## REQUIRED WORK
Pull each line containing "block" from the data.

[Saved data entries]
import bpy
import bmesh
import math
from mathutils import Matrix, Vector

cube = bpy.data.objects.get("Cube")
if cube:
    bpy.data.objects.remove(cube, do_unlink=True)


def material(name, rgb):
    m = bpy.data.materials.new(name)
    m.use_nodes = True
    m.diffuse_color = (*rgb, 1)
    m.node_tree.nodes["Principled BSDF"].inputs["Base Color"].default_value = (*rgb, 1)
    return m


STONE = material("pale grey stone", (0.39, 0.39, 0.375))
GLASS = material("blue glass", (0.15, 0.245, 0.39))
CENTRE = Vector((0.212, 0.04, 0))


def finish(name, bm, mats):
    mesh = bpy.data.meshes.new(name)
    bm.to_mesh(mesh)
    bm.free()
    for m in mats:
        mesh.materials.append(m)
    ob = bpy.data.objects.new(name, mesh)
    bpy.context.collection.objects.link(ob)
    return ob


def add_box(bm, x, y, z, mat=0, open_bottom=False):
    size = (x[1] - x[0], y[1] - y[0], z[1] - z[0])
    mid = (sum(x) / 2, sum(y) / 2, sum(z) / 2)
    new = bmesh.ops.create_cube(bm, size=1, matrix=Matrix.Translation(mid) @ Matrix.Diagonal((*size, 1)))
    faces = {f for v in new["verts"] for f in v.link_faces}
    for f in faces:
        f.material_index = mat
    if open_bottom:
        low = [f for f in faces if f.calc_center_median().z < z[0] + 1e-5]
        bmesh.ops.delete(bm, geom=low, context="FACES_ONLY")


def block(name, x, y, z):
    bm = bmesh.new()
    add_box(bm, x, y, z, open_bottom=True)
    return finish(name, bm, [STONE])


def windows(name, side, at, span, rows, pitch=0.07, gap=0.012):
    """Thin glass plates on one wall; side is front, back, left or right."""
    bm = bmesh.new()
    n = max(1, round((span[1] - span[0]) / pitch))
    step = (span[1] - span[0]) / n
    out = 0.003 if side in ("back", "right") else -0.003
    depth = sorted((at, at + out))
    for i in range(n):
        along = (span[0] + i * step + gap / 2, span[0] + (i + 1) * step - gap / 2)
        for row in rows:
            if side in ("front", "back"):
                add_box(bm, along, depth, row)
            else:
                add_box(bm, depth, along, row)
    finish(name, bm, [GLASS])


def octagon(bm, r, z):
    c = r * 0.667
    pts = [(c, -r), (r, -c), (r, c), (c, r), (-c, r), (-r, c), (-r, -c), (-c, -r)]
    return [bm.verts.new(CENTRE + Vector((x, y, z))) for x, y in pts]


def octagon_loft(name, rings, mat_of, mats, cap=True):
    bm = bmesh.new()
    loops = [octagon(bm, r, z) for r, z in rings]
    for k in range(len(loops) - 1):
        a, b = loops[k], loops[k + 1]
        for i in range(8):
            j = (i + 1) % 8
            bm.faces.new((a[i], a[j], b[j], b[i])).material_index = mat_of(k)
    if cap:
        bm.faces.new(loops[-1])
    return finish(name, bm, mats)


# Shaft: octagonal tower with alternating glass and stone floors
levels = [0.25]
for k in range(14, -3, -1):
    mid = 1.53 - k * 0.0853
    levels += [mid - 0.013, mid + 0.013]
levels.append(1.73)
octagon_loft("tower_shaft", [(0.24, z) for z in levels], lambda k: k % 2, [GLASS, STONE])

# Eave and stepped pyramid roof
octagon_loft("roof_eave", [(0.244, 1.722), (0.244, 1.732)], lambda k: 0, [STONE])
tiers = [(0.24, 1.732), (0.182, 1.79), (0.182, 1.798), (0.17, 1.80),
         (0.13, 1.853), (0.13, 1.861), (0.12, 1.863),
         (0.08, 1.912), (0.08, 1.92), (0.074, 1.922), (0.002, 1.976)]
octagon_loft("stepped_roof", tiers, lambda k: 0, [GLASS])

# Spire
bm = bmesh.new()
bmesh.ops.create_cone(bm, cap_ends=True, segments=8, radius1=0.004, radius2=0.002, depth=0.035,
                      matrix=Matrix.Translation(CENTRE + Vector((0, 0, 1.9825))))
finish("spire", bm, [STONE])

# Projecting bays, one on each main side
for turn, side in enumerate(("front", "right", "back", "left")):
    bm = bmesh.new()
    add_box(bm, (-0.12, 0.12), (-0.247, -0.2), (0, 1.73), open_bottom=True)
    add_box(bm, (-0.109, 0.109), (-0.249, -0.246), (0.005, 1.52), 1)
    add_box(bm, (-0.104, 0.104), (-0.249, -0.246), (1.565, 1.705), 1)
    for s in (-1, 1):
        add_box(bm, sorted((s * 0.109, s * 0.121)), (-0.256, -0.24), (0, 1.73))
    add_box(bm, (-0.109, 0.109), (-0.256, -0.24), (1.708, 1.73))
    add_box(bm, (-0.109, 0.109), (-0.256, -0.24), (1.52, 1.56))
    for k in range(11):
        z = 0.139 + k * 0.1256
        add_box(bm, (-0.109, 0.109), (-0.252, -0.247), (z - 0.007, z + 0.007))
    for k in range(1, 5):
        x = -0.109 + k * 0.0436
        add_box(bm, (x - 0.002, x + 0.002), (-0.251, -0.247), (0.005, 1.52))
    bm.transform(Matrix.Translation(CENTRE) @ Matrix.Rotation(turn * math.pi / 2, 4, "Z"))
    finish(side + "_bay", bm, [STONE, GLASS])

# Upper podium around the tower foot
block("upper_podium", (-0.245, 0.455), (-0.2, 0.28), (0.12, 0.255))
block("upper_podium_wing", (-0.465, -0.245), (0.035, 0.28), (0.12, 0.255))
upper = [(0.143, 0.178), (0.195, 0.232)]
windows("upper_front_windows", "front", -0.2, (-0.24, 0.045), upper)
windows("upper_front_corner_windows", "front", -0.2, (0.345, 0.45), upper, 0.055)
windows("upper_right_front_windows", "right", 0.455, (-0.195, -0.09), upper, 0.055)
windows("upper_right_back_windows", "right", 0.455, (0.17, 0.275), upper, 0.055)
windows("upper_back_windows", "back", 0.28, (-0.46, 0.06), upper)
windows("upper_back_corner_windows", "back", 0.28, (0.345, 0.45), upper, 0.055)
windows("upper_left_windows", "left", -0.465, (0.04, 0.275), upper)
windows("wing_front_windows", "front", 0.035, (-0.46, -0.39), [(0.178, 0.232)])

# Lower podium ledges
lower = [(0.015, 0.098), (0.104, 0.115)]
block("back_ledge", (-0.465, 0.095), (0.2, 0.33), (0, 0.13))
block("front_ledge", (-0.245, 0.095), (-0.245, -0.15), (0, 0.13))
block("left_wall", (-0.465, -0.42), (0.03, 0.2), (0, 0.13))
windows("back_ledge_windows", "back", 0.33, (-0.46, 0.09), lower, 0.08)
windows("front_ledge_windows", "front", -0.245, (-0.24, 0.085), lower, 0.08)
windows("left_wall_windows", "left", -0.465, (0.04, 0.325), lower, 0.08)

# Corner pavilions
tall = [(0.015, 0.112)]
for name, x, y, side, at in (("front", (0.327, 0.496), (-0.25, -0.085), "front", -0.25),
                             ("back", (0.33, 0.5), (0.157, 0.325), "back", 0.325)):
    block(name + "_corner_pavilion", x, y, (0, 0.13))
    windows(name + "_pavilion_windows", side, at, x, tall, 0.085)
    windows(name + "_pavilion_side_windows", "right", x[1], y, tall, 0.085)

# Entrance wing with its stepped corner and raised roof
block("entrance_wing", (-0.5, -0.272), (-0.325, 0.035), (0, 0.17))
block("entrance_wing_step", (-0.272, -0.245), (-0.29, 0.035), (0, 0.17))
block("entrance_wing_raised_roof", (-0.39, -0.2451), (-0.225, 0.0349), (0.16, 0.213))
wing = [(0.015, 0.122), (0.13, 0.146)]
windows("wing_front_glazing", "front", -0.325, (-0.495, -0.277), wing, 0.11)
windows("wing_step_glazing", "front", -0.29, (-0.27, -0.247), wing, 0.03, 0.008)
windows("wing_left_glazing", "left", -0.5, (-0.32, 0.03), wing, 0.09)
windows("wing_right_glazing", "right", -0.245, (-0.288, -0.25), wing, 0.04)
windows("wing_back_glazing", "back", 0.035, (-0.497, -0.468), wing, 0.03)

## REPLY TO THE TASK
def block(name, x, y, z):
block("upper_podium", (-0.245, 0.455), (-0.2, 0.28), (0.12, 0.255))
block("upper_podium_wing", (-0.465, -0.245), (0.035, 0.28), (0.12, 0.255))
block("back_ledge", (-0.465, 0.095), (0.2, 0.33), (0, 0.13))
block("front_ledge", (-0.245, 0.095), (-0.245, -0.15), (0, 0.13))
block("left_wall", (-0.465, -0.42), (0.03, 0.2), (0, 0.13))
    block(name + "_corner_pavilion", x, y, (0, 0.13))
block("entrance_wing", (-0.5, -0.272), (-0.325, 0.035), (0, 0.17))
block("entrance_wing_step", (-0.272, -0.245), (-0.29, 0.035), (0, 0.17))
block("entrance_wing_raised_roof", (-0.39, -0.2451), (-0.225, 0.0349), (0.16, 0.213))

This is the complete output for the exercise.